Fibromyalgia in Lupus Erythematosus
Andrea Gräfe, Uwe Wollina, Beate Tebbe, Haiko Sprott, Christine Uhlemann, Gert Hein
Fibromyalgia has been reported to occur with high prevalence in systemic lupus erythematosus. Data on fibromyalgia in other subsets of lupus erythematosus are not available. Risk factors for fibromyalgia have not been defined. We investigated 60 patients with different subsets of lupus erythematosus for the presence of fibromyalgia, association with clinical and laboratory parameters and disease activity. Our data were compared with the multicentre lupus erythematosus registry at the Free University of Berlin. Ten out of 60 patients with more than 11 tender points and widespread pain for more than 3 months were classified as positive for fibromyalgia. All of them were female. Fibromyalgia-positive patients suffered significantly more often from headache, morning stiffness, diffuse alopecia, muscle pain, arthralgia, renal involvement, and disclosed peripheral blood cell cytopenia, rheumatoid factor, hypergammaglobulinaemia and intake of corticosteroids and azathioprine. Fibromyalgia was more frequent in systemic lupus than in other lupus subsets. Evaluation of fibromyalgia symptoms and lupus disease activity was performed in 30 patients in a 1-year (range 9-13 months) follow-up. These 30 patients consisted of 9 fibromyalgia-positive and 21 fibromyalgia-negative patients. Both groups were characterized by stable clinical features such as number of tender points and ECLAM index. Fibromyalgia did not show a correlation with lupus activity.
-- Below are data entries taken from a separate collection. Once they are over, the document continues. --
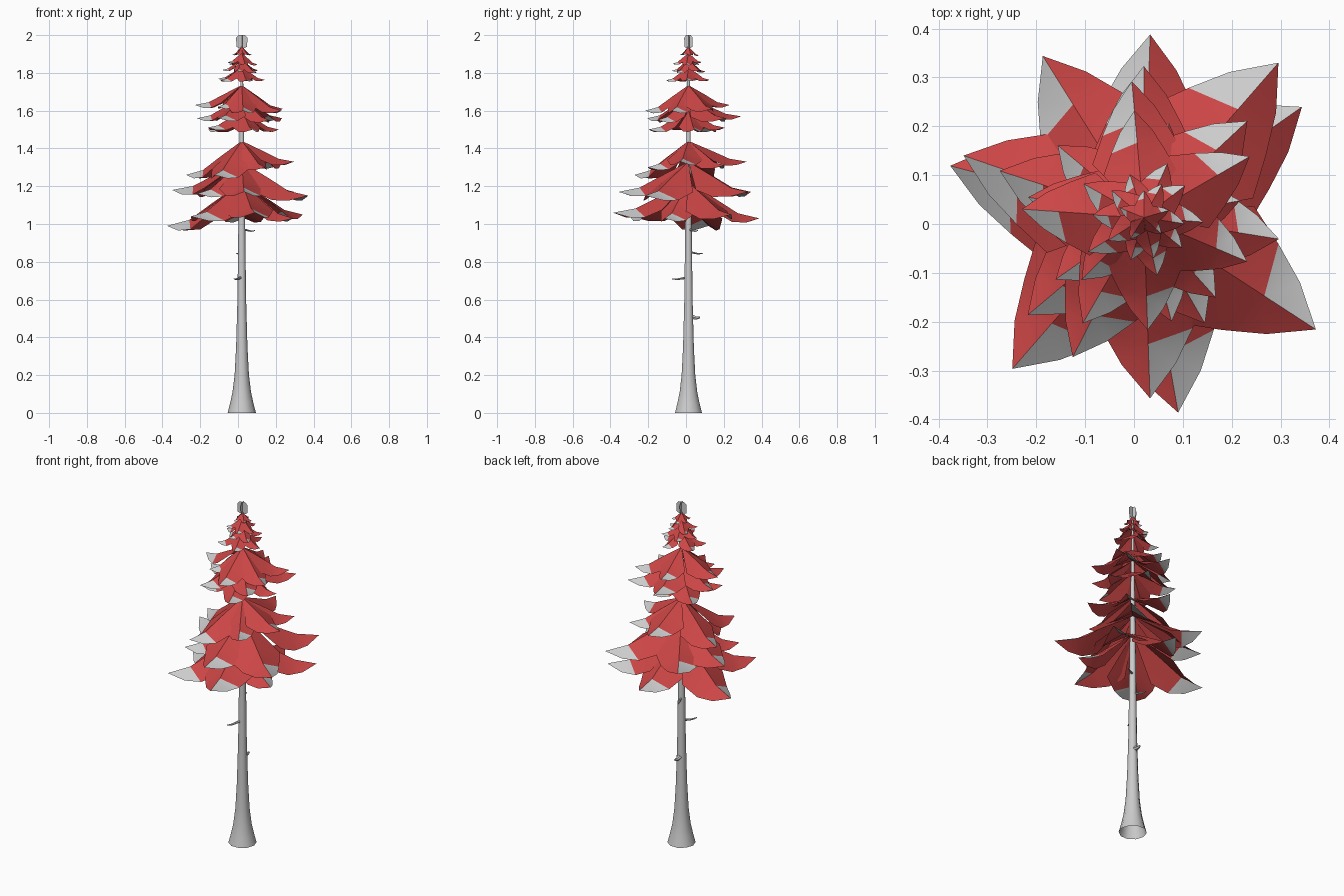
import bpy, bmesh, math, random
from mathutils import Vector, Matrix

random.seed(4)
if "Cube" in bpy.data.objects:
    bpy.data.objects.remove(bpy.data.objects["Cube"])

AXIS = Vector((0.02, 0.013, 0))


def material(name, rgb):
    mat = bpy.data.materials.new(name)
    mat.use_nodes = True
    mat.diffuse_color = (*rgb, 1)
    mat.node_tree.nodes["Principled BSDF"].inputs["Base Color"].default_value = (*rgb, 1)
    return mat


RED = material("foliage red", (0.60, 0.06, 0.06))
GREY = material("bark grey", (0.60, 0.60, 0.60))


def finish(bm, name, mats, smooth=None):
    mesh = bpy.data.meshes.new(name)
    bm.to_mesh(mesh)
    bm.free()
    for mat in mats:
        mesh.materials.append(mat)
    obj = bpy.data.objects.new(name, mesh)
    bpy.context.collection.objects.link(obj)
    if smooth:
        bpy.ops.object.select_all(action='DESELECT')
        obj.select_set(True)
        bpy.context.view_layer.objects.active = obj
        bpy.ops.object.shade_smooth_by_angle(angle=math.radians(smooth))
    return obj


def tube(bm, rings, sides):
    """Skin circles given as (centre, axis direction, radius)."""
    loops = []
    for centre, axis, radius in rings:
        turn = axis.to_track_quat('Z', 'Y')
        loops.append([bm.verts.new(centre + turn @ Vector((
            radius * math.cos(k * math.tau / sides),
            radius * math.sin(k * math.tau / sides), 0))) for k in range(sides)])
    for low, high in zip(loops, loops[1:]):
        for k in range(sides):
            n = (k + 1) % sides
            bm.faces.new((low[k], low[n], high[n], high[k]))
    return loops


# Trunk: flared foot, open underneath
UP = Vector((0, 0, 1))
PROFILE = [(0, .075), (.05, .062), (.11, .049), (.2, .038), (.35, .03),
           (.6, .023), (1, .018), (1.45, .012), (1.94, .005)]
bm = bmesh.new()
tube(bm, [(AXIS + UP * z, UP, r) for z, r in PROFILE], 10)
finish(bm, "trunk", [GREY], 50)

# Broken twigs on the bare trunk: height, heading, reach, thickness
bm = bmesh.new()
for z, heading, reach, thick in [(.965, 35, .085, .005), (.845, 110, .08, .005),
                                 (.71, 245, .095, .006), (.505, 90, .06, .012)]:
    a = math.radians(heading)
    out = Vector((math.cos(a), math.sin(a), 0))
    loops = tube(bm, [(AXIS + UP * (z + .006) + out * .012, out, thick * 1.3),
                      (AXIS + UP * (z - .003) + out * reach * .7, out, thick * .8),
                      (AXIS + UP * z + out * reach, out, thick * .5)], 6)
    bm.faces.new(loops[-1])
finish(bm, "twigs", [GREY], 40)


def bough(bm, apex, heading, length, tip):
    """A folded, drooping spray with a grey tip on its counter-clockwise half."""
    drop = apex - tip
    place = Matrix.Translation(AXIS + UP * apex) @ Matrix.Rotation(math.radians(heading), 4, 'Z')

    def vert(t, side, fall):
        return bm.verts.new(place @ Vector((t * length, side * length, -fall)))

    ridge = [vert(0, 0, 0), vert(.4, 0, drop * .48), vert(.7, 0, drop * .86), vert(1, 0, drop)]
    for s in (1, -1):
        edge = [vert(.42, .34 * s, drop * .62 + length * .12),
                vert(.62, .25 * s, drop * .9 + length * .10),
                vert(.81, .15 * s, drop + length * .06)]
        patches = [(ridge[0], edge[0], ridge[1]),
                   (ridge[1], edge[0], edge[1], ridge[2]),
                   (ridge[2], edge[1], edge[2]), (ridge[2], edge[2], ridge[3])]
        for i, patch in enumerate(patches):
            face = bm.faces.new(patch[::-1] if s > 0 else patch)
            face.material_index = int(s > 0 and i >= 2)


def whorl(name, apex, boughs):
    bm = bmesh.new()
    for heading, length, tip in boughs:
        bough(bm, apex, heading, length, tip)
    finish(bm, name, [RED, GREY], 25)


# Large lower tier: heading, length, tip height
whorl("lower_whorl_bottom", 1.22, [
    (35, .395, 1.05), (88, .375, 1.03), (165, .41, .99),
    (229, .41, 1.04), (280, .405, 1.06), (335, .3, 1.03)])
whorl("lower_whorl_middle", 1.33, [
    (327, .42, 1.15), (49, .42, 1.17), (122, .39, 1.17),
    (161, .39, 1.18), (220, .31, 1.16), (272, .37, 1.17)])
whorl("lower_whorl_top", 1.44, [
    (351, .28, 1.33), (43, .28, 1.31), (90, .31, 1.33),
    (162, .31, 1.26), (243, .32, 1.26), (300, .25, 1.3)])

# Middle tier
whorl("middle_whorl_bottom", 1.6, [
    (10, .2, 1.5), (75, .2, 1.51), (140, .23, 1.5), (215, .22, 1.51), (285, .22, 1.5)])
whorl("middle_whorl_centre", 1.67, [
    (43, .29, 1.56), (95, .28, 1.57), (170, .24, 1.56), (240, .25, 1.56), (312, .22, 1.55)])
whorl("middle_whorl_top", 1.735, [
    (337, .23, 1.6), (30, .25, 1.61), (95, .22, 1.63),
    (176, .25, 1.63), (225, .18, 1.62), (272, .23, 1.6)])

# Small crown whorls
for i, (apex, tip, reach) in enumerate([(1.83, 1.765, .14), (1.87, 1.81, .105),
                                        (1.905, 1.85, .09), (1.94, 1.9, .055)]):
    whorl(f"crown_whorl_{i + 1}", apex, [
        (k * 72 + i * 31 + random.uniform(-8, 8), reach * random.uniform(.85, 1.05),
         tip + random.uniform(-.008, .008)) for k in range(5)])

# Leader bud: two crossed upright leaves
bm = bmesh.new()
OUTLINE = [(0, -.04), (.5, -.027), (.55, .02), (.3, .035),
           (-.3, .035), (-.55, .02), (-.5, -.027)]
for heading, width in ((10, .056), (100, .042)):
    a = math.radians(heading)
    bm.faces.new([bm.verts.new(AXIS + Vector((math.cos(a) * u * width,
                                              math.sin(a) * u * width, 1.965 + z)))
                  for u, z in OUTLINE])
finish(bm, "top_bud", [GREY])
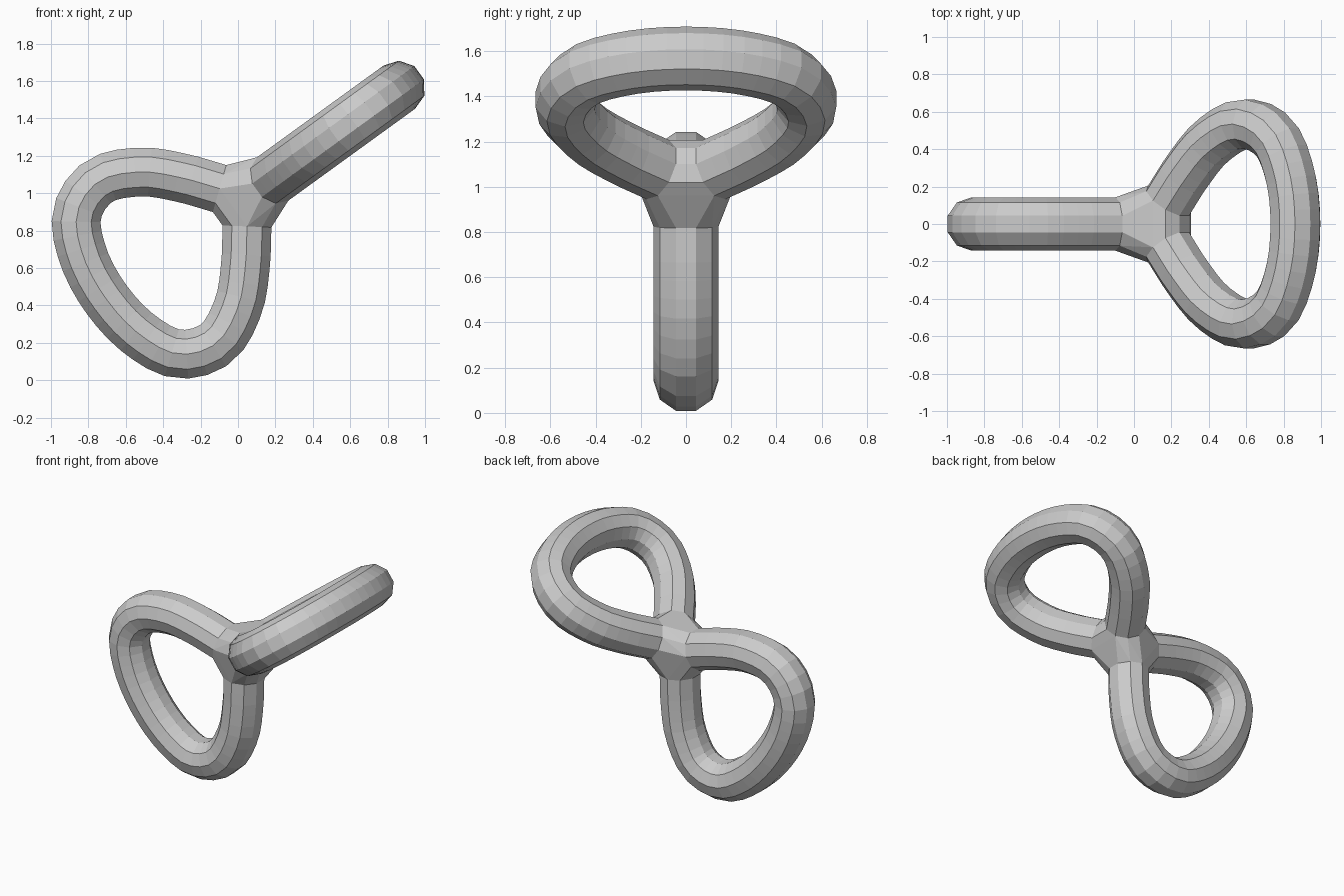
import bpy, bmesh, math
from mathutils import Vector

if "Cube" in bpy.data.objects:
    bpy.data.objects.remove(bpy.data.objects["Cube"])

SIDES, STEPS, R = 10, 36, 0.143
D = Vector((0.81, 0, 0.587)).normalized()    # axis shared by both loops
N = Vector((-D.z, 0, D.x))
Y = Vector((0, 1, 0))
O = Vector((0.08, 0, 1.0))                   # where the loops meet

# half of one loop's centre line: (distance along axis, sideways)
half = [(0.13, 0.125), (0.26, 0.29), (0.42, 0.445), (0.63, 0.535),
        (0.83, 0.46), (0.935, 0.25), (0.967, 0)]
path = [Vector(p) for p in half] + [Vector((a, -b)) for a, b in half[-2::-1]]


def spline(pts, n):
    """Evenly spaced samples and tangents on a Catmull-Rom curve."""
    p = [pts[0] * 2 - pts[1]] + pts + [pts[-1] * 2 - pts[-2]]
    dense = []
    for i in range(1, len(p) - 2):
        a, b, c, d = p[i - 1:i + 3]
        for k in range(40):
            t = k / 40
            dense.append(0.5 * (2 * b + (c - a) * t + (2 * a - 5 * b + 4 * c - d) * t * t
                                + (3 * b - a - 3 * c + d) * t ** 3))
    dense.append(pts[-1])
    length = [0]
    for a, b in zip(dense, dense[1:]):
        length.append(length[-1] + (b - a).length)
    out, j = [], 0
    for i in range(n + 1):
        while j < len(dense) - 2 and length[j + 1] < length[-1] * i / n:
            j += 1
        out.append((dense[j + 1] if i else dense[0], (dense[j + 1] - dense[j]).normalized()))
    out[-1] = (dense[-1], out[-1][1])
    return out


bm = bmesh.new()


def loop_tube(axis, side, up):
    """Sweep a ten-sided ring along the loop; returns its two end rings."""
    rings = []
    for c, t in spline(path, STEPS):
        outward = Vector((t.y, -t.x))
        if outward.dot(c - Vector((0.6, 0))) < 0:
            outward = -outward
        centre = O + axis * c.x + side * c.y
        out3 = axis * outward.x + side * outward.y
        ring = []
        for k in range(SIDES):
            a = math.radians(18) + math.tau * k / SIDES
            ring.append(bm.verts.new(centre + R * (0.96 * math.cos(a) * out3 + math.sin(a) * up)))
        rings.append(ring)
    for r, q in zip(rings, rings[1:]):
        for k in range(SIDES):
            m = (k + 1) % SIDES
            bm.faces.new((r[k], r[m], q[m], q[k]))
    return [rings[0], rings[-1]]


# two equal loops at right angles
ends = loop_tube(-D, N, Y) + loop_tube(D, Y, N)

# faceted junction: hull over the four open ends
hub = bmesh.new()
owner = {}
for i, ring in enumerate(ends):
    for v in ring:
        owner[hub.verts.new(v.co)] = (i, v)
res = bmesh.ops.convex_hull(hub, input=list(hub.verts), use_existing_faces=False)
for f in hub.faces:
    vs = [owner[v] for v in f.verts]
    if len({i for i, _ in vs}) > 1:
        bm.faces.new([v for _, v in vs])
hub.free()
bmesh.ops.recalc_face_normals(bm, faces=bm.faces)

mesh = bpy.data.meshes.new("twisted_figure_eight")
bm.to_mesh(mesh)
bm.free()
obj = bpy.data.objects.new("twisted_figure_eight", mesh)
bpy.context.collection.objects.link(obj)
We suggest that fibromyalgia and lupus erythematosus are distinct complaints. Patients with lupus are at risk of developing secondary fibromyalgia. The clinical features of fibromyalgia-positive patients may contribute to misinterpretation of lupus activity.